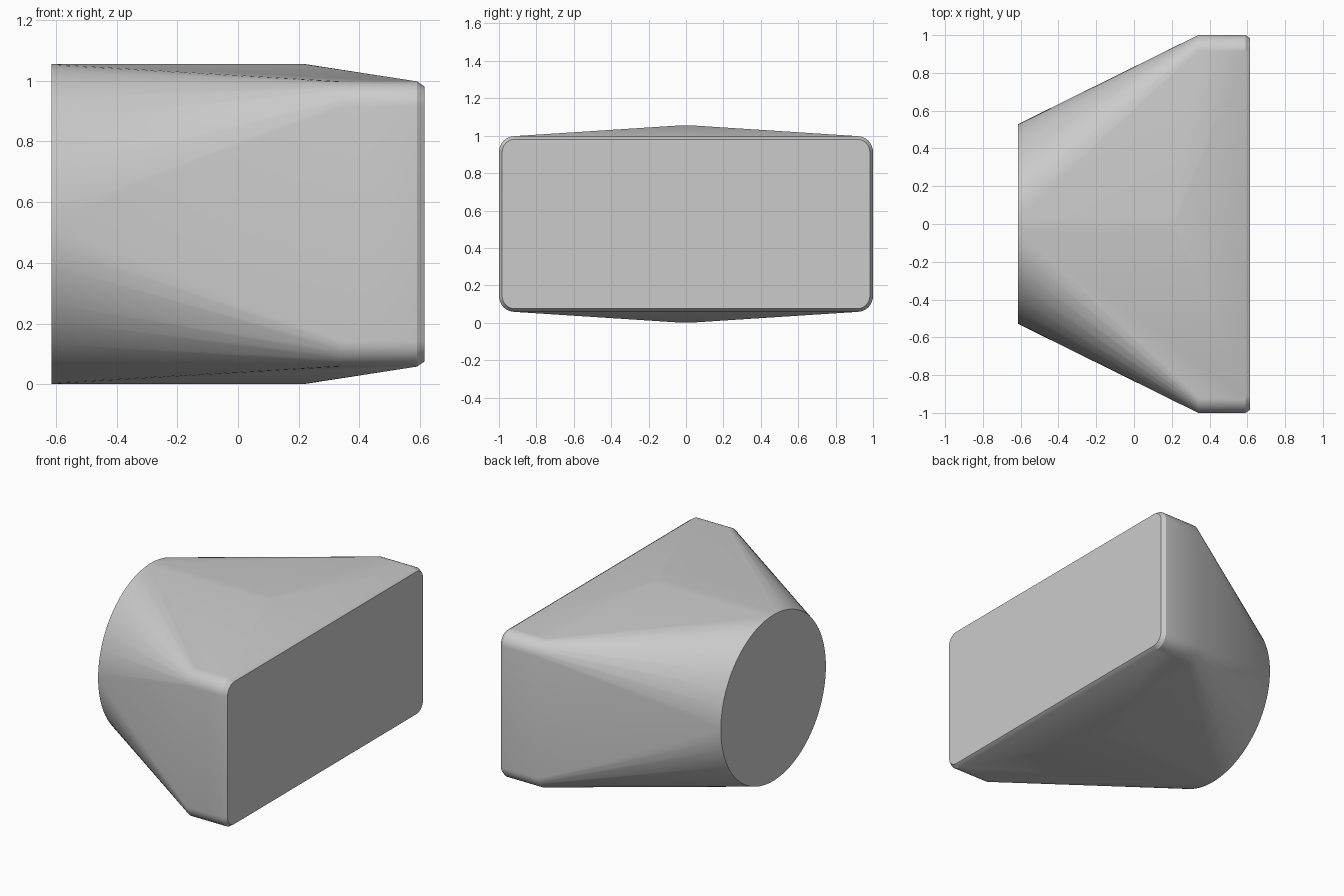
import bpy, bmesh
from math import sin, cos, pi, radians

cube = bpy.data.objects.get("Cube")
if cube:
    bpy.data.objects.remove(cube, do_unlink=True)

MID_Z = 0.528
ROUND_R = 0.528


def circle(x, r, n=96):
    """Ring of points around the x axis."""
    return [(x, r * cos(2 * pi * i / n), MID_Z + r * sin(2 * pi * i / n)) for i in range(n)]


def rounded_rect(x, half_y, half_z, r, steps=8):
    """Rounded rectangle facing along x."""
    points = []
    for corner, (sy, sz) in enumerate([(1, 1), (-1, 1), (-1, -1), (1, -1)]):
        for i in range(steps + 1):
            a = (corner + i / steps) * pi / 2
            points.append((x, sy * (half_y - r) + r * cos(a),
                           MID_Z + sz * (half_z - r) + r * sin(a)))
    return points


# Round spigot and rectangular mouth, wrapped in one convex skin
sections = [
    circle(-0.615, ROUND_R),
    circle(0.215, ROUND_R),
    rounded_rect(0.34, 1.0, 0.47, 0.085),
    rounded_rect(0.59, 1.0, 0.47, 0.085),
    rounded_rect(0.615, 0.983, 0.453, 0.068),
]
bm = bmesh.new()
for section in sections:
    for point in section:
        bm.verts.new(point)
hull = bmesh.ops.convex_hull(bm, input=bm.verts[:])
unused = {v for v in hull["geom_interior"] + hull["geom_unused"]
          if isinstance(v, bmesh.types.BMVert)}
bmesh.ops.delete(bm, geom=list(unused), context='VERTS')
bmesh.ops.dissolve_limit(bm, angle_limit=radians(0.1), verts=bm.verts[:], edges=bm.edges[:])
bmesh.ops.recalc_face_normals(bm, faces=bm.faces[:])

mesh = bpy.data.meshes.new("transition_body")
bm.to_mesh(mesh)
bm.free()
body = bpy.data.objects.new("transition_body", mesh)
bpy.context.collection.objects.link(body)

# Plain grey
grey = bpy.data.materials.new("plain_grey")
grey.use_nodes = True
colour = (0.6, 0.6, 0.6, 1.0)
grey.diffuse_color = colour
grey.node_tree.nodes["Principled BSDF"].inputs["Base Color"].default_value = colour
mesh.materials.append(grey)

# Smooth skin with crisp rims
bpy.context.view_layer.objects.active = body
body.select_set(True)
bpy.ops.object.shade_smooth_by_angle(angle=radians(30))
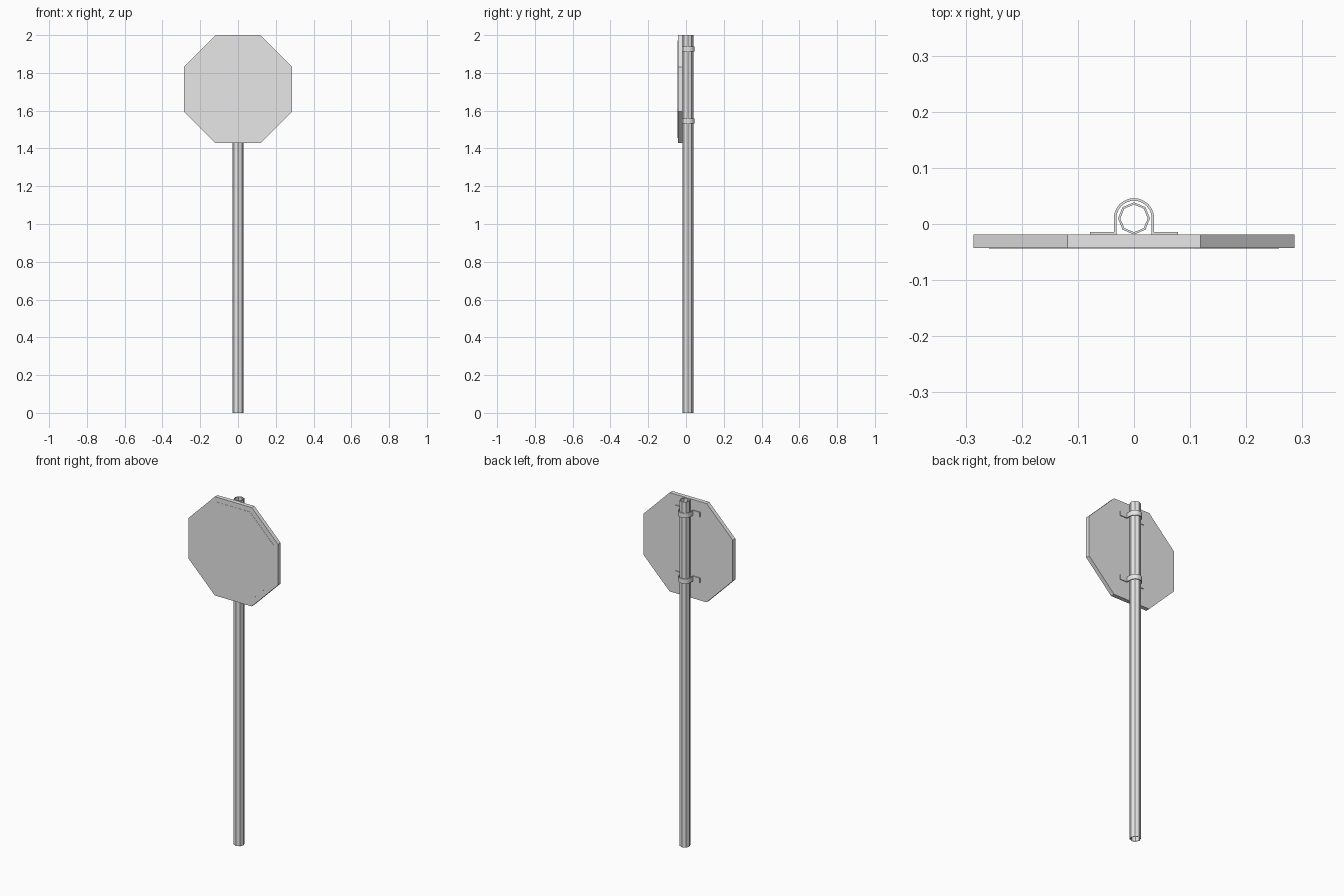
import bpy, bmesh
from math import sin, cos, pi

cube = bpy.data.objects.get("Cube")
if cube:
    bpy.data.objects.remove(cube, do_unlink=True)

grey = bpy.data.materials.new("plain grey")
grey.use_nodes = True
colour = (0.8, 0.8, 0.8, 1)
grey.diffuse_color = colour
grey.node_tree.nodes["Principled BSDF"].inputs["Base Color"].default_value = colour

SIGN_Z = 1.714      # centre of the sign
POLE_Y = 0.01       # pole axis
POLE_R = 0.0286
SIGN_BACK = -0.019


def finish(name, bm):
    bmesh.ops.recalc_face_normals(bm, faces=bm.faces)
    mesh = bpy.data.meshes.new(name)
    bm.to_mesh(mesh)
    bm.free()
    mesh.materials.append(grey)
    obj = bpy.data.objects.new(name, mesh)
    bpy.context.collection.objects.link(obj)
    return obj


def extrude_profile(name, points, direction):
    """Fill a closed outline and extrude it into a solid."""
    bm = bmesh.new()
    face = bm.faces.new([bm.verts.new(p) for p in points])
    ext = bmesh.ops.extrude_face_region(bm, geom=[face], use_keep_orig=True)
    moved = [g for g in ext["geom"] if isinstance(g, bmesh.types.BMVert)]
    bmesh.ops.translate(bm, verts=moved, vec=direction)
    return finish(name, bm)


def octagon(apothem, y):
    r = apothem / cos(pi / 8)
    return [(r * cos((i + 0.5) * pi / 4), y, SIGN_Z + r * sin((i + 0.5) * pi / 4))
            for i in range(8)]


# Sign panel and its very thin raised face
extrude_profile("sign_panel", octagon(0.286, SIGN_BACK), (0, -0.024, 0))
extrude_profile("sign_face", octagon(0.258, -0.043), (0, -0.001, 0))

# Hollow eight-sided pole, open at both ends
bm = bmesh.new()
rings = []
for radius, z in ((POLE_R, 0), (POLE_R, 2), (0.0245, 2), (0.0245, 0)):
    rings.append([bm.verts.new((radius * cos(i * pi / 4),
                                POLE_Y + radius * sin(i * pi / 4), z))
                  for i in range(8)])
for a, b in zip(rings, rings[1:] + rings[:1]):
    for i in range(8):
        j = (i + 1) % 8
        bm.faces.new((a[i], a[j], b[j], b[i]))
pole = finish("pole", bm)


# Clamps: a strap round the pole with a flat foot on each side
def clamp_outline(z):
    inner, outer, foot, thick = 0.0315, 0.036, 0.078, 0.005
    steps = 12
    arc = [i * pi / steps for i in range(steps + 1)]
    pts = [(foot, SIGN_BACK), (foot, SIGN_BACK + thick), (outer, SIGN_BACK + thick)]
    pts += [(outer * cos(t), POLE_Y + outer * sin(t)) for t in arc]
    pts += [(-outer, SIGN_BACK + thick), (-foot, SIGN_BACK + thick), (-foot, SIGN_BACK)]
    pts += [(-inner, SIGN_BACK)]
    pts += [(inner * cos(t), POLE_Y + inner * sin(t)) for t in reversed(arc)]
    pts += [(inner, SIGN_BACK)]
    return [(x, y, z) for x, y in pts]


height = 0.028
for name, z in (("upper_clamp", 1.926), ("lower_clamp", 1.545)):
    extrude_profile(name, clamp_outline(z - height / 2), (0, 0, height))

+===+

▶ Problem to solve
Set down all of the material above exactly as written, leaving the pictures out.

▶ Output of the task
import bpy, bmesh
from math import sin, cos, pi, radians

cube = bpy.data.objects.get("Cube")
if cube:
    bpy.data.objects.remove(cube, do_unlink=True)

MID_Z = 0.528
ROUND_R = 0.528


def circle(x, r, n=96):
    """Ring of points around the x axis."""
    return [(x, r * cos(2 * pi * i / n), MID_Z + r * sin(2 * pi * i / n)) for i in range(n)]


def rounded_rect(x, half_y, half_z, r, steps=8):
    """Rounded rectangle facing along x."""
    points = []
    for corner, (sy, sz) in enumerate([(1, 1), (-1, 1), (-1, -1), (1, -1)]):
        for i in range(steps + 1):
            a = (corner + i / steps) * pi / 2
            points.append((x, sy * (half_y - r) + r * cos(a),
                           MID_Z + sz * (half_z - r) + r * sin(a)))
    return points


# Round spigot and rectangular mouth, wrapped in one convex skin
sections = [
    circle(-0.615, ROUND_R),
    circle(0.215, ROUND_R),
    rounded_rect(0.34, 1.0, 0.47, 0.085),
    rounded_rect(0.59, 1.0, 0.47, 0.085),
    rounded_rect(0.615, 0.983, 0.453, 0.068),
]
bm = bmesh.new()
for section in sections:
    for point in section:
        bm.verts.new(point)
hull = bmesh.ops.convex_hull(bm, input=bm.verts[:])
unused = {v for v in hull["geom_interior"] + hull["geom_unused"]
          if isinstance(v, bmesh.types.BMVert)}
bmesh.ops.delete(bm, geom=list(unused), context='VERTS')
bmesh.ops.dissolve_limit(bm, angle_limit=radians(0.1), verts=bm.verts[:], edges=bm.edges[:])
bmesh.ops.recalc_face_normals(bm, faces=bm.faces[:])

mesh = bpy.data.meshes.new("transition_body")
bm.to_mesh(mesh)
bm.free()
body = bpy.data.objects.new("transition_body", mesh)
bpy.context.collection.objects.link(body)

# Plain grey
grey = bpy.data.materials.new("plain_grey")
grey.use_nodes = True
colour = (0.6, 0.6, 0.6, 1.0)
grey.diffuse_color = colour
grey.node_tree.nodes["Principled BSDF"].inputs["Base Color"].default_value = colour
mesh.materials.append(grey)

# Smooth skin with crisp rims
bpy.context.view_layer.objects.active = body
body.select_set(True)
bpy.ops.object.shade_smooth_by_angle(angle=radians(30))
import bpy, bmesh
from math import sin, cos, pi

cube = bpy.data.objects.get("Cube")
if cube:
    bpy.data.objects.remove(cube, do_unlink=True)

grey = bpy.data.materials.new("plain grey")
grey.use_nodes = True
colour = (0.8, 0.8, 0.8, 1)
grey.diffuse_color = colour
grey.node_tree.nodes["Principled BSDF"].inputs["Base Color"].default_value = colour

SIGN_Z = 1.714      # centre of the sign
POLE_Y = 0.01       # pole axis
POLE_R = 0.0286
SIGN_BACK = -0.019


def finish(name, bm):
    bmesh.ops.recalc_face_normals(bm, faces=bm.faces)
    mesh = bpy.data.meshes.new(name)
    bm.to_mesh(mesh)
    bm.free()
    mesh.materials.append(grey)
    obj = bpy.data.objects.new(name, mesh)
    bpy.context.collection.objects.link(obj)
    return obj


def extrude_profile(name, points, direction):
    """Fill a closed outline and extrude it into a solid."""
    bm = bmesh.new()
    face = bm.faces.new([bm.verts.new(p) for p in points])
    ext = bmesh.ops.extrude_face_region(bm, geom=[face], use_keep_orig=True)
    moved = [g for g in ext["geom"] if isinstance(g, bmesh.types.BMVert)]
    bmesh.ops.translate(bm, verts=moved, vec=direction)
    return finish(name, bm)


def octagon(apothem, y):
    r = apothem / cos(pi / 8)
    return [(r * cos((i + 0.5) * pi / 4), y, SIGN_Z + r * sin((i + 0.5) * pi / 4))
            for i in range(8)]


# Sign panel and its very thin raised face
extrude_profile("sign_panel", octagon(0.286, SIGN_BACK), (0, -0.024, 0))
extrude_profile("sign_face", octagon(0.258, -0.043), (0, -0.001, 0))

# Hollow eight-sided pole, open at both ends
bm = bmesh.new()
rings = []
for radius, z in ((POLE_R, 0), (POLE_R, 2), (0.0245, 2), (0.0245, 0)):
    rings.append([bm.verts.new((radius * cos(i * pi / 4),
                                POLE_Y + radius * sin(i * pi / 4), z))
                  for i in range(8)])
for a, b in zip(rings, rings[1:] + rings[:1]):
    for i in range(8):
        j = (i + 1) % 8
        bm.faces.new((a[i], a[j], b[j], b[i]))
pole = finish("pole", bm)


# Clamps: a strap round the pole with a flat foot on each side
def clamp_outline(z):
    inner, outer, foot, thick = 0.0315, 0.036, 0.078, 0.005
    steps = 12
    arc = [i * pi / steps for i in range(steps + 1)]
    pts = [(foot, SIGN_BACK), (foot, SIGN_BACK + thick), (outer, SIGN_BACK + thick)]
    pts += [(outer * cos(t), POLE_Y + outer * sin(t)) for t in arc]
    pts += [(-outer, SIGN_BACK + thick), (-foot, SIGN_BACK + thick), (-foot, SIGN_BACK)]
    pts += [(-inner, SIGN_BACK)]
    pts += [(inner * cos(t), POLE_Y + inner * sin(t)) for t in reversed(arc)]
    pts += [(inner, SIGN_BACK)]
    return [(x, y, z) for x, y in pts]


height = 0.028
for name, z in (("upper_clamp", 1.926), ("lower_clamp", 1.545)):
    extrude_profile(name, clamp_outline(z - height / 2), (0, 0, height))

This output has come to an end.